Source texts of formatted documents:

..........

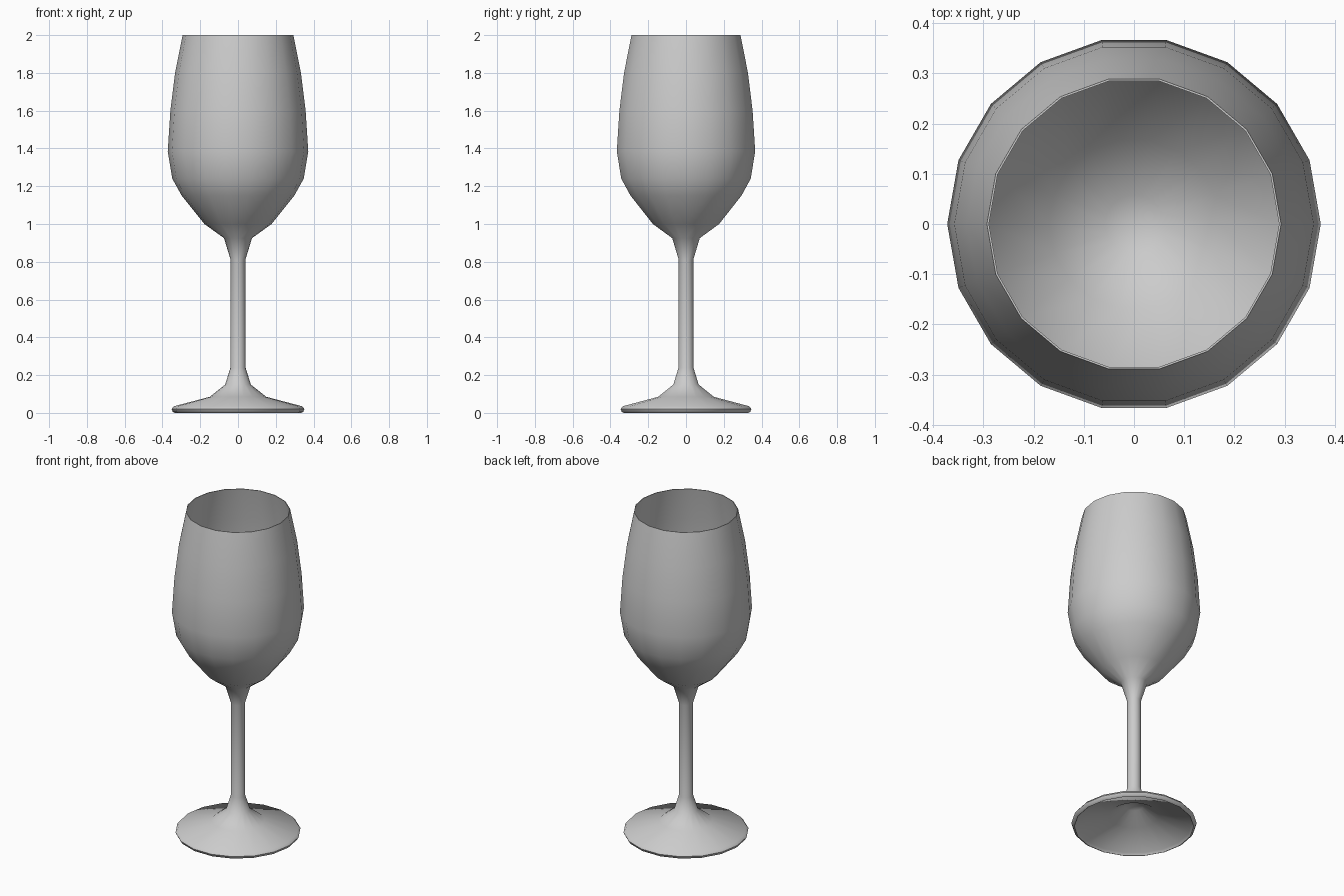
import bpy, bmesh, math

if "Cube" in bpy.data.objects:
    bpy.data.objects.remove(bpy.data.objects["Cube"])

SIDES = 18


def lathe(name, profile):
    """Revolve a closed (radius, height) profile around z; radius 0 makes a pole."""
    bm = bmesh.new()
    rings = []
    for r, z in profile:
        if r == 0:
            rings.append([bm.verts.new((0, 0, z))] * SIDES)
        else:
            rings.append([bm.verts.new((r * math.cos(2 * math.pi * i / SIDES),
                                        r * math.sin(2 * math.pi * i / SIDES), z))
                          for i in range(SIDES)])
    for a, b in zip(rings, rings[1:]):
        for i in range(SIDES):
            j = (i + 1) % SIDES
            corners = list(dict.fromkeys((a[i], a[j], b[j], b[i])))
            bm.faces.new(corners)
    bmesh.ops.recalc_face_normals(bm, faces=bm.faces)
    mesh = bpy.data.meshes.new(name)
    bm.to_mesh(mesh)
    bm.free()
    obj = bpy.data.objects.new(name, mesh)
    bpy.context.collection.objects.link(obj)
    bpy.ops.object.select_all(action='DESELECT')
    obj.select_set(True)
    bpy.context.view_layer.objects.active = obj
    bpy.ops.object.shade_smooth_by_angle(angle=math.radians(40))
    return obj


# Hollow underside of the foot
underside = [(0, 0.14), (0.05, 0.13), (0.14, 0.07), (0.325, 0.015), (0.335, 0.0)]
# Foot and stem
foot_stem = [(0.345, 0.005), (0.352, 0.02), (0.34, 0.035), (0.15, 0.085),
             (0.068, 0.15), (0.04, 0.24), (0.039, 0.81), (0.074, 0.925)]
# Outside of the bowl up to the rim
bowl_out = [(0.178, 1.0), (0.298, 1.15), (0.348, 1.24), (0.372, 1.385),
            (0.358, 1.60), (0.333, 1.80), (0.293, 2.0)]
# Inside of the bowl down to its small flat floor
bowl_in = [(0.289, 2.0), (0.327, 1.80), (0.351, 1.60), (0.363, 1.385),
           (0.339, 1.25), (0.29, 1.163), (0.17, 1.015), (0.058, 0.935), (0, 0.93)]

lathe("wine_glass", underside + foot_stem + bowl_out + bowl_in)
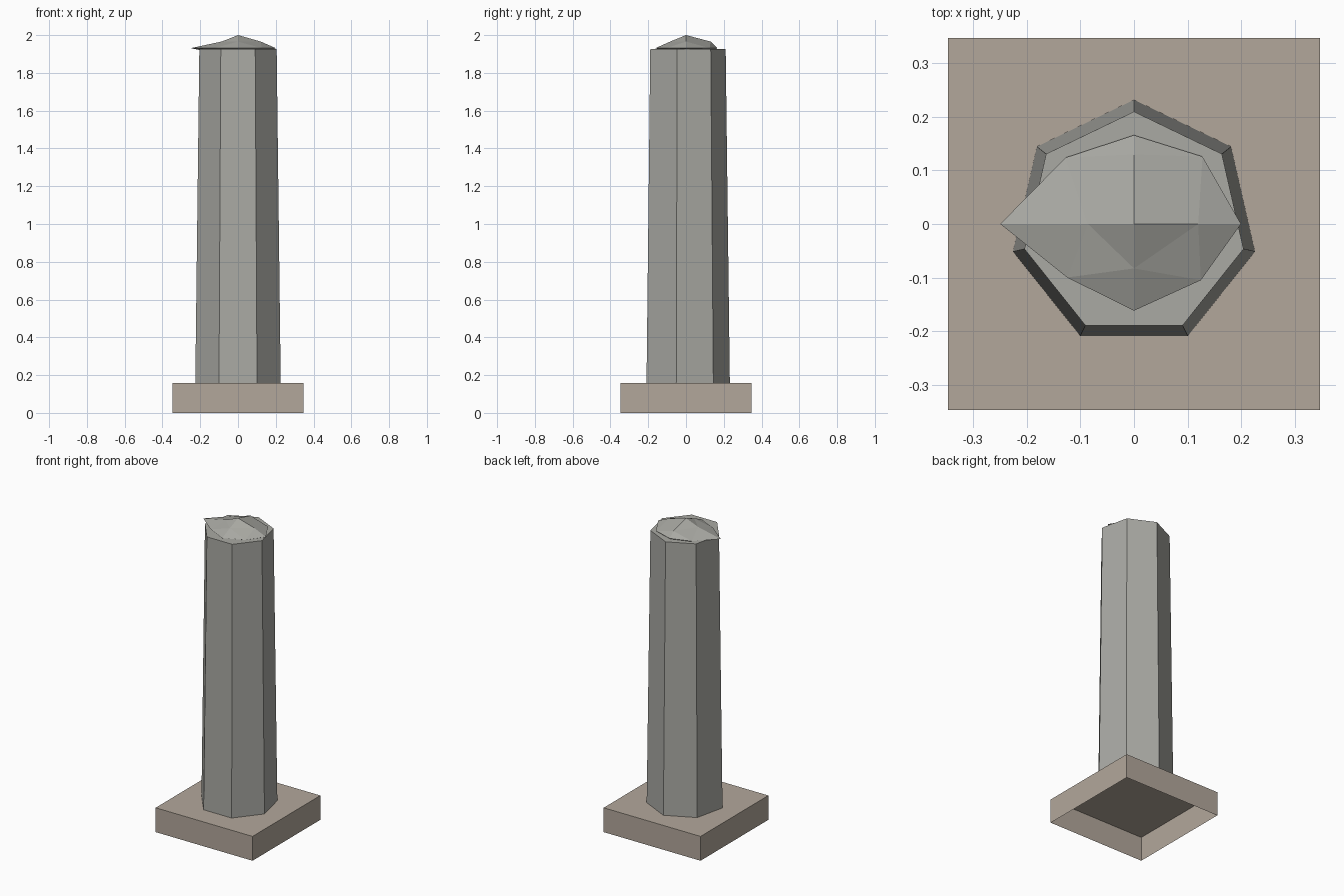
import bpy, bmesh
from math import sin, cos, tau

if "Cube" in bpy.data.objects:
    bpy.data.objects.remove(bpy.data.objects["Cube"])


def make(name, verts, faces, color):
    me = bpy.data.meshes.new(name)
    me.from_pydata(verts, [], faces)
    bm = bmesh.new()
    bm.from_mesh(me)
    bmesh.ops.recalc_face_normals(bm, faces=bm.faces)
    bm.to_mesh(me)
    bm.free()
    mat = bpy.data.materials.new(name + "_colour")
    mat.diffuse_color = (*color, 1)
    mat.use_nodes = True
    mat.node_tree.nodes["Principled BSDF"].inputs["Base Color"].default_value = mat.diffuse_color
    me.materials.append(mat)
    ob = bpy.data.objects.new(name, me)
    bpy.context.collection.objects.link(ob)
    return ob


def prism(name, bottom, top, color):
    # side walls and top, left open underneath
    n = len(bottom)
    walls = [(i, (i + 1) % n, n + (i + 1) % n, n + i) for i in range(n)]
    return make(name, bottom + top, walls + [tuple(range(n, 2 * n))], color)


def ring(n, r, z):
    # regular polygon with one corner towards the back
    return [(-r * sin(tau * i / n), r * cos(tau * i / n), z) for i in range(n)]


STONE = (0.40, 0.40, 0.37)
PLINTH = (0.45, 0.39, 0.33)

# square plinth, hollow underneath
h = 0.348
square = [(-h, -h), (h, -h), (h, h), (-h, h)]
prism("plinth", [(x, y, 0) for x, y in square],
      [(x, y, 0.158) for x, y in square], PLINTH)

# tapered seven-sided shaft
prism("shaft", ring(7, 0.232, 0.158), ring(7, 0.21, 1.926), STONE)

# rough faceted capstone: a flattened, subdivided octahedron with uneven corners
rim = [(0.2, 0), (0.128, 0.126), (0, 0.166), (-0.128, 0.124),
       (-0.25, 0), (-0.125, -0.1), (0, -0.162), (0.125, -0.105)]
mid = [(0.12, 0), (0, 0.13), (-0.086, 0), (0, -0.083)]
verts = [(x, y, 1.931) for x, y in rim]
faces = []
for side in (1, -1):
    m = len(verts)
    verts += [(x, y, 1.931 + side * 0.035) for x, y in mid]
    verts.append((0, 0, 1.931 + side * 0.069))
    for i in range(4):
        a, b = m + i, m + (i + 1) % 4
        r0, r1, r2 = 2 * i, 2 * i + 1, (2 * i + 2) % 8
        faces += [(m + 4, a, b), (a, r0, r1), (a, r1, b), (b, r1, r2)]
make("capstone", verts, faces, STONE)
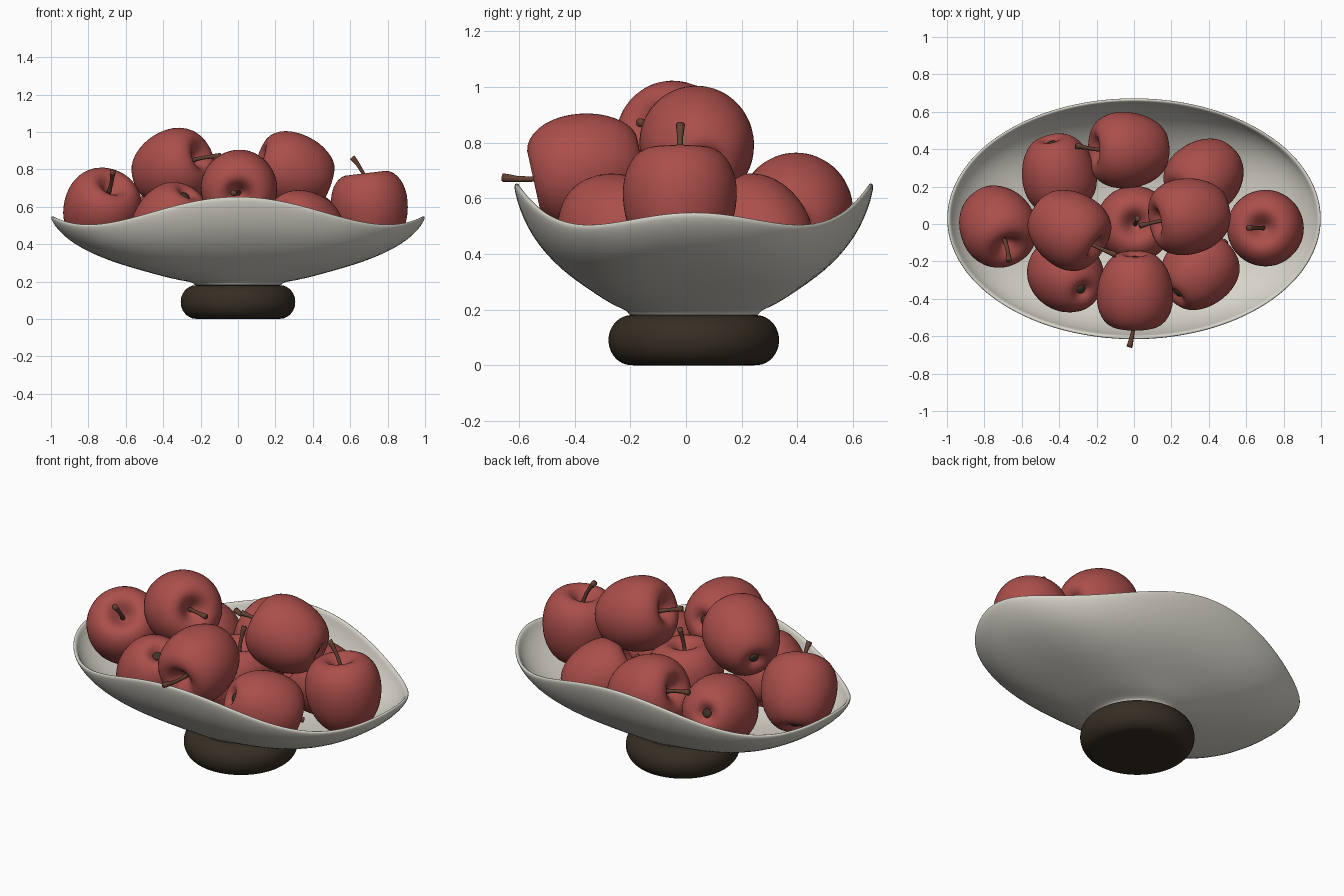
import bpy, bmesh, math
from mathutils import Vector

if "Cube" in bpy.data.objects:
    bpy.data.objects.remove(bpy.data.objects["Cube"])


def material(name, col):
    m = bpy.data.materials.new(name)
    m.diffuse_color = (*col, 1)
    m.use_nodes = True
    m.node_tree.nodes["Principled BSDF"].inputs["Base Color"].default_value = m.diffuse_color
    return m


RED = material("apple red", (0.41, 0.078, 0.07))
CREAM = material("glazed cream", (0.68, 0.66, 0.59))
DARK = material("dark wood", (0.036, 0.027, 0.017))
BROWN = material("stem brown", (0.13, 0.052, 0.033))
SPOT = material("calyx dark", (0.05, 0.034, 0.022))


def skin(name, rings, mat, subsurf=1):
    """Closed smooth surface through rings of points, capped at both ends."""
    bm = bmesh.new()
    loops = [[bm.verts.new(p) for p in ring] for ring in rings]
    n = len(loops[0])
    for a, b in zip(loops, loops[1:]):
        for i in range(n):
            j = (i + 1) % n
            bm.faces.new((a[i], a[j], b[j], b[i]))
    bm.faces.new(loops[0])
    bm.faces.new(loops[-1])
    bmesh.ops.recalc_face_normals(bm, faces=bm.faces)
    for f in bm.faces:
        f.smooth = True
    me = bpy.data.meshes.new(name)
    bm.to_mesh(me)
    bm.free()
    me.materials.append(mat)
    ob = bpy.data.objects.new(name, me)
    bpy.context.collection.objects.link(ob)
    if subsurf:
        mod = ob.modifiers.new("smooth", 'SUBSURF')
        mod.levels = mod.render_levels = subsurf
    return ob


def angles(n):
    return [2 * math.pi * i / n for i in range(n)]


CY = 0.028  # bowl and foot centre in y

# Foot: round disc with bulging side
foot = [(0.02, 0.0), (0.13, 0.0)]
foot += [(0.224 + 0.084 * math.cos(t), 0.091 + 0.091 * math.sin(t))
         for t in [math.radians(a) for a in range(-90, 91, 15)]]
foot += [(0.13, 0.182), (0.02, 0.182)]
skin("foot", [[(r * math.cos(a), CY + r * math.sin(a), z) for a in angles(48)]
              for r, z in foot], DARK)


# Bowl: circular base growing into an oval with a wavy rim
def bowl_ring(s, h, inset=0.0, lift=0.0):
    ring = []
    for a in angles(80):
        rim = 0.553 - 0.0525 * math.cos(2 * a) + 0.045 * math.cos(4 * a)
        rx = 0.235 + 0.768 * s - inset
        ry = 0.235 + 0.412 * s - inset
        ring.append((rx * math.cos(a), CY + ry * math.sin(a),
                     0.195 + (rim - 0.195) * h + lift))
    return ring


wall = [(0, 0.0), (0.1, 0.035), (0.2, 0.085), (0.35, 0.175), (0.5, 0.27), (0.65, 0.385),
        (0.78, 0.52), (0.88, 0.66), (0.95, 0.81), (0.985, 0.92), (1, 1)]
rings = [bowl_ring(0, 0, 0.2, -0.018), bowl_ring(0, 0, 0.01, -0.018), bowl_ring(0, 0, 0, -0.012)]
rings += [bowl_ring(s, h) for s, h in wall]
rings += [bowl_ring(1, 1, 0.01, 0.006)]
rings += [bowl_ring(s, h, 0.022, 0.026 * (1 - h)) for s, h in reversed(wall)]
rings += [bowl_ring(0, 0, 0.2, 0.024)]
skin("bowl", rings, CREAM)

# Apple profile: radius and height along the stem axis
PROFILE = [(0.006, 0.118), (0.022, 0.126), (0.045, 0.153), (0.075, 0.182), (0.11, 0.19),
           (0.15, 0.173), (0.184, 0.132), (0.204, 0.075), (0.208, 0.012), (0.199, -0.058),
           (0.177, -0.12), (0.143, -0.173), (0.105, -0.205), (0.07, -0.213),
           (0.042, -0.2), (0.022, -0.18), (0.006, -0.174)]


def apple(name, centre, axis, tip=None, size=1.0):
    c = Vector(centre)
    d = Vector(axis).normalized()
    rot = d.to_track_quat('Z', 'Y')

    def ring(r, z):
        pts = []
        for a in angles(30):
            # five very soft lobes towards the bottom
            k = size * r * (1 + 0.07 * max(0, -z) * math.cos(5 * a))
            pts.append(c + rot @ Vector((k * math.cos(a), k * math.sin(a), z * size)))
        return pts
    skin(name, [ring(r, z) for r, z in PROFILE], RED)

    # Stem: bent tube that thickens at the tip
    start = c + d * 0.108 * size
    end = Vector(tip) if tip else c + d * 0.24 * size
    mid = c + d * 0.19 * size
    path = [(start * (1 - t) ** 2 + mid * 2 * t * (1 - t) + end * t * t, r)
            for t, r in [(0, 0.014), (0.25, 0.011), (0.5, 0.01), (0.75, 0.011),
                         (0.92, 0.015), (1, 0.016)]]
    tube = []
    for i, (p, r) in enumerate(path):
        q = (path[min(i + 1, 5)][0] - path[max(i - 1, 0)][0]).to_track_quat('Z', 'Y')
        tube.append([p + q @ Vector((r * math.cos(a), r * math.sin(a), 0)) for a in angles(10)])
    skin(name + "_stem", tube, BROWN, 0)

    # Calyx: dark tuft in the bottom dimple
    tuft = [(0.008, -0.168), (0.029, -0.18), (0.027, -0.193), (0.008, -0.196)]
    skin(name + "_calyx", [[c + rot @ Vector((r * math.cos(a), r * math.sin(a), z)) * size
                            for a in angles(12)] for r, z in tuft], SPOT)


# Apples: centre, stem direction, stem tip where visible
apple("apple_left", (-0.73, -0.01, 0.585), (0.3, -0.6, 0.7), (-0.67, -0.195, 0.79))
apple("apple_right", (0.705, -0.022, 0.595), (-0.12, 0.0, 1), (0.61, -0.02, 0.865))
apple("apple_top_left", (-0.345, -0.03, 0.808), (0.75, -0.5, 0.3), (-0.095, -0.165, 0.872))
apple("apple_top_right", (0.29, 0.042, 0.79), (-0.9, -0.15, 0.3), (0.03, -0.01, 0.87))
apple("apple_back", (-0.035, 0.395, 0.55), (-0.95, 0.0, 0.3), (-0.31, 0.42, 0.63))
apple("apple_front", (0.005, -0.365, 0.702), (0, -1, -0.22), (-0.025, -0.658, 0.675))
apple("apple_back_right", (0.375, 0.25, 0.475), (-0.6, -0.5, 0.45), None, 0.97)
apple("apple_back_left", (-0.403, 0.265, 0.492), (0.2, -0.9, -0.3), None, 0.97)
apple("apple_centre", (0.0, 0.0, 0.49), (0.05, 0, 1), (0.02, 0.03, 0.77))
apple("apple_front_left", (-0.36, -0.272, 0.515), (-0.4, 0.4, -0.75), None, 0.97)
apple("apple_front_right", (0.348, -0.248, 0.488), (0.6, 0.65, -0.4), None, 0.97)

..........

To do →
The word "tuft" may occur in lines of the records. Report how many such lines there are, giving only the number.

Response to the task →
3